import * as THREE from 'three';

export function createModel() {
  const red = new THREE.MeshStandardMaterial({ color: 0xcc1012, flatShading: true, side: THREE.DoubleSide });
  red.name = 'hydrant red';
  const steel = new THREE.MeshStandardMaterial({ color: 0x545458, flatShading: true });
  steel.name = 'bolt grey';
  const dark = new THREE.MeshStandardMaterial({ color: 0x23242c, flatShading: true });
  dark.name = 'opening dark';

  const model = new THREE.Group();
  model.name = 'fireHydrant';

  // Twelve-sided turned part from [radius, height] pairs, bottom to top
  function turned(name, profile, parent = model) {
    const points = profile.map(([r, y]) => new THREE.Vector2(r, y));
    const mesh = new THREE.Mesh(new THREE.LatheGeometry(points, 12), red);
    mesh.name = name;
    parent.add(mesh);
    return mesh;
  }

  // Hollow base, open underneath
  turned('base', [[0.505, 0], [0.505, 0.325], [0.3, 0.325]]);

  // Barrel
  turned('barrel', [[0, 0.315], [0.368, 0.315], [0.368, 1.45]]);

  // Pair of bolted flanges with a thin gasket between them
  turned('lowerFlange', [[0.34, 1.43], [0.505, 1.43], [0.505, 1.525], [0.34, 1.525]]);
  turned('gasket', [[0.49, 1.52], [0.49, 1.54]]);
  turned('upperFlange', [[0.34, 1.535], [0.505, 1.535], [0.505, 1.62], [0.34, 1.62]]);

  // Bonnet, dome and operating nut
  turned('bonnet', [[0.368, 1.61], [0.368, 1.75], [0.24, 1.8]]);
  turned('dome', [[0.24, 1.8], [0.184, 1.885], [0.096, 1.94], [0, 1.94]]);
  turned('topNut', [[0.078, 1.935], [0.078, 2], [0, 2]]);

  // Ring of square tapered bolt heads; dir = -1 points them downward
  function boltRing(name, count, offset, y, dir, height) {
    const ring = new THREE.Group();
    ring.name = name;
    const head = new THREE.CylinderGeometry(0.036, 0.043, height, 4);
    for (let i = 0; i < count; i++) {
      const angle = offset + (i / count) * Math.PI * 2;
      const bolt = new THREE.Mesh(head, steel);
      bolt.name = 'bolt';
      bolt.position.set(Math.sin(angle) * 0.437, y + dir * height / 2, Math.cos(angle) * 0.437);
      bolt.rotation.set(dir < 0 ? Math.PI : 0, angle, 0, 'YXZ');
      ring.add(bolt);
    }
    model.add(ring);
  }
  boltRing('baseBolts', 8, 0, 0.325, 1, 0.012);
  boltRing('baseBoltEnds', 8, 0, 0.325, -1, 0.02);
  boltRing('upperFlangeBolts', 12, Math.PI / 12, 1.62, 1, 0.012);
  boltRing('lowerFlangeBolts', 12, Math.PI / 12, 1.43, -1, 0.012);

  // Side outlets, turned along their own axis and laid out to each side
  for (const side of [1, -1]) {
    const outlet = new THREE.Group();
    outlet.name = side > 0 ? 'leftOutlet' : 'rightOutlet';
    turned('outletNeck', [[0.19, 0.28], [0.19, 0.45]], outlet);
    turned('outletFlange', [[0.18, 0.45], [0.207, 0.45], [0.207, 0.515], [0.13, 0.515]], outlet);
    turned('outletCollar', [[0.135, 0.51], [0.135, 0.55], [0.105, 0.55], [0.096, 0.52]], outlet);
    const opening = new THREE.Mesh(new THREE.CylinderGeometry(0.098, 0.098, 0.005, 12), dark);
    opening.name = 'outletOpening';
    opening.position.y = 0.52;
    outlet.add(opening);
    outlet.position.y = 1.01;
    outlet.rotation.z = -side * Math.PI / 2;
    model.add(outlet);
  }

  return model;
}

_ _ _ _ _ _ _

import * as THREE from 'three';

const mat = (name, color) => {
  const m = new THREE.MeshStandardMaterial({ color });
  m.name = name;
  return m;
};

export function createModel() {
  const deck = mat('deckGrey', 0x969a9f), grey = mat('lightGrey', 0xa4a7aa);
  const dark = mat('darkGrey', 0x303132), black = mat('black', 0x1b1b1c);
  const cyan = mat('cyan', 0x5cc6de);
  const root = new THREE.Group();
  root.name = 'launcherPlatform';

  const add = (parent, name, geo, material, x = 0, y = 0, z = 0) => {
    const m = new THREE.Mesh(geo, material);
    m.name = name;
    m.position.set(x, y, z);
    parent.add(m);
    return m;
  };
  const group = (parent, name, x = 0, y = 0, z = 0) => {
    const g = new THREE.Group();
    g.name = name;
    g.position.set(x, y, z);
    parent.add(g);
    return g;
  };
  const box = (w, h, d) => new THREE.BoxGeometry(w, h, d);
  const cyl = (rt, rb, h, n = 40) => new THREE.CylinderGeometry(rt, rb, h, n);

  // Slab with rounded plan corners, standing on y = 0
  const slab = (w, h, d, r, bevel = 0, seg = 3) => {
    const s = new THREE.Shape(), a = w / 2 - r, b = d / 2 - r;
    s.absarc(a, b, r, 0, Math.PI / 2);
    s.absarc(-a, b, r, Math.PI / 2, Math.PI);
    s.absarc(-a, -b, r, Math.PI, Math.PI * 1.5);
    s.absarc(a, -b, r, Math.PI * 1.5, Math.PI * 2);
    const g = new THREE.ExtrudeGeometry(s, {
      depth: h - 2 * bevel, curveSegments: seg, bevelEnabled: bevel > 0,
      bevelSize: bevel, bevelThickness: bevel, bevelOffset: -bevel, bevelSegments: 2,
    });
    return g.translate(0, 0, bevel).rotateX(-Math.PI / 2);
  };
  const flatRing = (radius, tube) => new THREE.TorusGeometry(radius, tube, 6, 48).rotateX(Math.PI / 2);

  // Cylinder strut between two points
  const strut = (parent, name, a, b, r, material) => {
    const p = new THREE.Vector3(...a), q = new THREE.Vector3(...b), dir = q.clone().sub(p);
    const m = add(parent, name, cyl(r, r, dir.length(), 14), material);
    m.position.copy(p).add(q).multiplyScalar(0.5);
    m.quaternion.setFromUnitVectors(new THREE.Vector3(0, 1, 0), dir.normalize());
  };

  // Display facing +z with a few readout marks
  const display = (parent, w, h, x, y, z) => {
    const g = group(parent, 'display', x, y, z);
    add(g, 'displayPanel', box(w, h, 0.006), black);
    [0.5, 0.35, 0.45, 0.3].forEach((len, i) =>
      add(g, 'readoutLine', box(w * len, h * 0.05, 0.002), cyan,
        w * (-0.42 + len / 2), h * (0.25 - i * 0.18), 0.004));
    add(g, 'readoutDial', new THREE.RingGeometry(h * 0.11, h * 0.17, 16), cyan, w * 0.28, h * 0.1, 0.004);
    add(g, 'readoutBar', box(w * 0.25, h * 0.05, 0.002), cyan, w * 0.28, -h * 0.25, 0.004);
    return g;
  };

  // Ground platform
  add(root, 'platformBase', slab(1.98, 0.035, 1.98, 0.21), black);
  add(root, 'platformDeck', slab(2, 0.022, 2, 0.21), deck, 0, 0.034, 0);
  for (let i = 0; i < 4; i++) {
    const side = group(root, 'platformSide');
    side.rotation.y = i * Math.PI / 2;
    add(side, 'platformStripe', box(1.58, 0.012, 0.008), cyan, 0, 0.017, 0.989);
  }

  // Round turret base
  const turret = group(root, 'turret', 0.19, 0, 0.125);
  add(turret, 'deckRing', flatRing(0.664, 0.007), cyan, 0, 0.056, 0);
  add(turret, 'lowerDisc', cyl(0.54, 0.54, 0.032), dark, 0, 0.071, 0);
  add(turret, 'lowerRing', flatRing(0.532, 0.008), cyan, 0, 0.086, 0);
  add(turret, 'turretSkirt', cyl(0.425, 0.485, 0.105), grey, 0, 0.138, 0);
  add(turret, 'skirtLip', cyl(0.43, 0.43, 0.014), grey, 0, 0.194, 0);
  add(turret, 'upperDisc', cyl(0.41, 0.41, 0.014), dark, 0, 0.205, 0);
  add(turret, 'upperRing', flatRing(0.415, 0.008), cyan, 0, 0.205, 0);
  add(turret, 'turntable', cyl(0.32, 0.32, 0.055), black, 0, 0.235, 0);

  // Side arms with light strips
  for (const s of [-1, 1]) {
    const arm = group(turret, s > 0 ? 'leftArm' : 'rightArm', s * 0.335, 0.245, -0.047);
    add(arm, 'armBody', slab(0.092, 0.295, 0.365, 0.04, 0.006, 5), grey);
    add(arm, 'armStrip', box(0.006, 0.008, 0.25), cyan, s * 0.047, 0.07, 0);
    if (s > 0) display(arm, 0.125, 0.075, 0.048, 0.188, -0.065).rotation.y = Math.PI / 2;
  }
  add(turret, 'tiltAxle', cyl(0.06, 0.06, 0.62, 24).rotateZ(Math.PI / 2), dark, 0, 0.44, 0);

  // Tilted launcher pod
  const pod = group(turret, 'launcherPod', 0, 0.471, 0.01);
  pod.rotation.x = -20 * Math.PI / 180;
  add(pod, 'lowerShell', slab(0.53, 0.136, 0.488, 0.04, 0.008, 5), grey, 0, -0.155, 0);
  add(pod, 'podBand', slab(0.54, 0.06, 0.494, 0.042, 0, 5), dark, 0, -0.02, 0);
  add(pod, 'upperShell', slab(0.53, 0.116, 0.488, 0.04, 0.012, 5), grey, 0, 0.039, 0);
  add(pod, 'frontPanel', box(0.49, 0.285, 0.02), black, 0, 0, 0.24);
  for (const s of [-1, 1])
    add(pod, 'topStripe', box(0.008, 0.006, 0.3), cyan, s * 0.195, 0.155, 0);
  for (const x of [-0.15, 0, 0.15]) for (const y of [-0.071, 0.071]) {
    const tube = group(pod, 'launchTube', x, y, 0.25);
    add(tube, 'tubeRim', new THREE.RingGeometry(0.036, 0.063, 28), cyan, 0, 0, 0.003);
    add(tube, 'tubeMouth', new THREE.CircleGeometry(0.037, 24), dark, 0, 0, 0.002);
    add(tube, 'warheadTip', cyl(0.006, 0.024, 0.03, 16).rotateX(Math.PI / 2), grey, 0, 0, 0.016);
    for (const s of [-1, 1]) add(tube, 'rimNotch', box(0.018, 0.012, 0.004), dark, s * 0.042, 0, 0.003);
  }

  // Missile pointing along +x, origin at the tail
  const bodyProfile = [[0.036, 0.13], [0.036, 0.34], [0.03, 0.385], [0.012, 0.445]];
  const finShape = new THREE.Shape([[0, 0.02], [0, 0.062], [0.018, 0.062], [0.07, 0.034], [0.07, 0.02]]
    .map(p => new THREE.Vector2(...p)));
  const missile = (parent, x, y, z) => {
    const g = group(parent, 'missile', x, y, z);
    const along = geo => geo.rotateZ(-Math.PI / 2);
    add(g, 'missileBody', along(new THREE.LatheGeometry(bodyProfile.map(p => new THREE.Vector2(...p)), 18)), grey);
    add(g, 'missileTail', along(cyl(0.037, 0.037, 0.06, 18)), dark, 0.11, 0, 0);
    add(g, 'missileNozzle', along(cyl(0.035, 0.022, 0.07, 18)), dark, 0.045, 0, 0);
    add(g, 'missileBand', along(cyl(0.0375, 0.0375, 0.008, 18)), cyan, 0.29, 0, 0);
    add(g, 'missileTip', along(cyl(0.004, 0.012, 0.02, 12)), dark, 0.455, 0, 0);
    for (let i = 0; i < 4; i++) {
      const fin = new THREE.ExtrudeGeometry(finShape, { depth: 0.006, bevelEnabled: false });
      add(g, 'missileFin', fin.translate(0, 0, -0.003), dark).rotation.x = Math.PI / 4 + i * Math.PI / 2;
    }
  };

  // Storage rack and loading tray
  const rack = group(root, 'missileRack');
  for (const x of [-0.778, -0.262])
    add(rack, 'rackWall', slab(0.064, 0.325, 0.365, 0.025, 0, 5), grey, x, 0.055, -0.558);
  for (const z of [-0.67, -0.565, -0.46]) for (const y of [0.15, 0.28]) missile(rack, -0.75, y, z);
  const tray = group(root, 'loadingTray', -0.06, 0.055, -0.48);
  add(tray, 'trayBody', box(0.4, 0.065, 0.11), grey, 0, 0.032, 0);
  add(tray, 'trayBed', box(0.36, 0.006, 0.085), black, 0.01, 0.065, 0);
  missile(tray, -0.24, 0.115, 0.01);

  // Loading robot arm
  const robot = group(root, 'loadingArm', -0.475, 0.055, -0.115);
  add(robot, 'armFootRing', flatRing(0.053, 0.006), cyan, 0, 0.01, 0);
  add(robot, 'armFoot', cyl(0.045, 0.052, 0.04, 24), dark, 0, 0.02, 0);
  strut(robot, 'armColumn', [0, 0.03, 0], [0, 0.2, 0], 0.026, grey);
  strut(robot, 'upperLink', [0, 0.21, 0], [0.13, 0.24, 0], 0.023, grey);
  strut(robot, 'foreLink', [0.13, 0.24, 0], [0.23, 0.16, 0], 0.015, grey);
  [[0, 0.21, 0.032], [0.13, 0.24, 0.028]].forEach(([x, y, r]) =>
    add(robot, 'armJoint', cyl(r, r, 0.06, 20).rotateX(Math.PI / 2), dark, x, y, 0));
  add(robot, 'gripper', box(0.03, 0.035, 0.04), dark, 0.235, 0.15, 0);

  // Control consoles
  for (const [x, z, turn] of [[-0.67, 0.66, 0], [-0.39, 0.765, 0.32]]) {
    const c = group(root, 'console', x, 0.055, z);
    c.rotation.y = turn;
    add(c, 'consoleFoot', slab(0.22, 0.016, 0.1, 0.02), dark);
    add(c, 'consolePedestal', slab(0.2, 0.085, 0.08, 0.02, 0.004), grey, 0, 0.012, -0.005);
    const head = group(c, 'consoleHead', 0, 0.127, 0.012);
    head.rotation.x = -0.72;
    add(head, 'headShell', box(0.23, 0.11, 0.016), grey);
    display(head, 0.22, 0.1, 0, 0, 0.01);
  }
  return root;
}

_ _ _ _ _ _ _

**Exercise**
All that is wanted is a faithful reproduction of the line above with "0.385], [0.012, 0.445]];", the line with "0], 0.026, grey);", and every line in between.

**Solution to the exercise**
  const bodyProfile = [[0.036, 0.13], [0.036, 0.34], [0.03, 0.385], [0.012, 0.445]];
  const finShape = new THREE.Shape([[0, 0.02], [0, 0.062], [0.018, 0.062], [0.07, 0.034], [0.07, 0.02]]
    .map(p => new THREE.Vector2(...p)));
  const missile = (parent, x, y, z) => {
    const g = group(parent, 'missile', x, y, z);
    const along = geo => geo.rotateZ(-Math.PI / 2);
    add(g, 'missileBody', along(new THREE.LatheGeometry(bodyProfile.map(p => new THREE.Vector2(...p)), 18)), grey);
    add(g, 'missileTail', along(cyl(0.037, 0.037, 0.06, 18)), dark, 0.11, 0, 0);
    add(g, 'missileNozzle', along(cyl(0.035, 0.022, 0.07, 18)), dark, 0.045, 0, 0);
    add(g, 'missileBand', along(cyl(0.0375, 0.0375, 0.008, 18)), cyan, 0.29, 0, 0);
    add(g, 'missileTip', along(cyl(0.004, 0.012, 0.02, 12)), dark, 0.455, 0, 0);
    for (let i = 0; i < 4; i++) {
      const fin = new THREE.ExtrudeGeometry(finShape, { depth: 0.006, bevelEnabled: false });
      add(g, 'missileFin', fin.translate(0, 0, -0.003), dark).rotation.x = Math.PI / 4 + i * Math.PI / 2;
    }
  };

  // Storage rack and loading tray
  const rack = group(root, 'missileRack');
  for (const x of [-0.778, -0.262])
    add(rack, 'rackWall', slab(0.064, 0.325, 0.365, 0.025, 0, 5), grey, x, 0.055, -0.558);
  for (const z of [-0.67, -0.565, -0.46]) for (const y of [0.15, 0.28]) missile(rack, -0.75, y, z);
  const tray = group(root, 'loadingTray', -0.06, 0.055, -0.48);
  add(tray, 'trayBody', box(0.4, 0.065, 0.11), grey, 0, 0.032, 0);
  add(tray, 'trayBed', box(0.36, 0.006, 0.085), black, 0.01, 0.065, 0);
  missile(tray, -0.24, 0.115, 0.01);

  // Loading robot arm
  const robot = group(root, 'loadingArm', -0.475, 0.055, -0.115);
  add(robot, 'armFootRing', flatRing(0.053, 0.006), cyan, 0, 0.01, 0);
  add(robot, 'armFoot', cyl(0.045, 0.052, 0.04, 24), dark, 0, 0.02, 0);
  strut(robot, 'armColumn', [0, 0.03, 0], [0, 0.2, 0], 0.026, grey);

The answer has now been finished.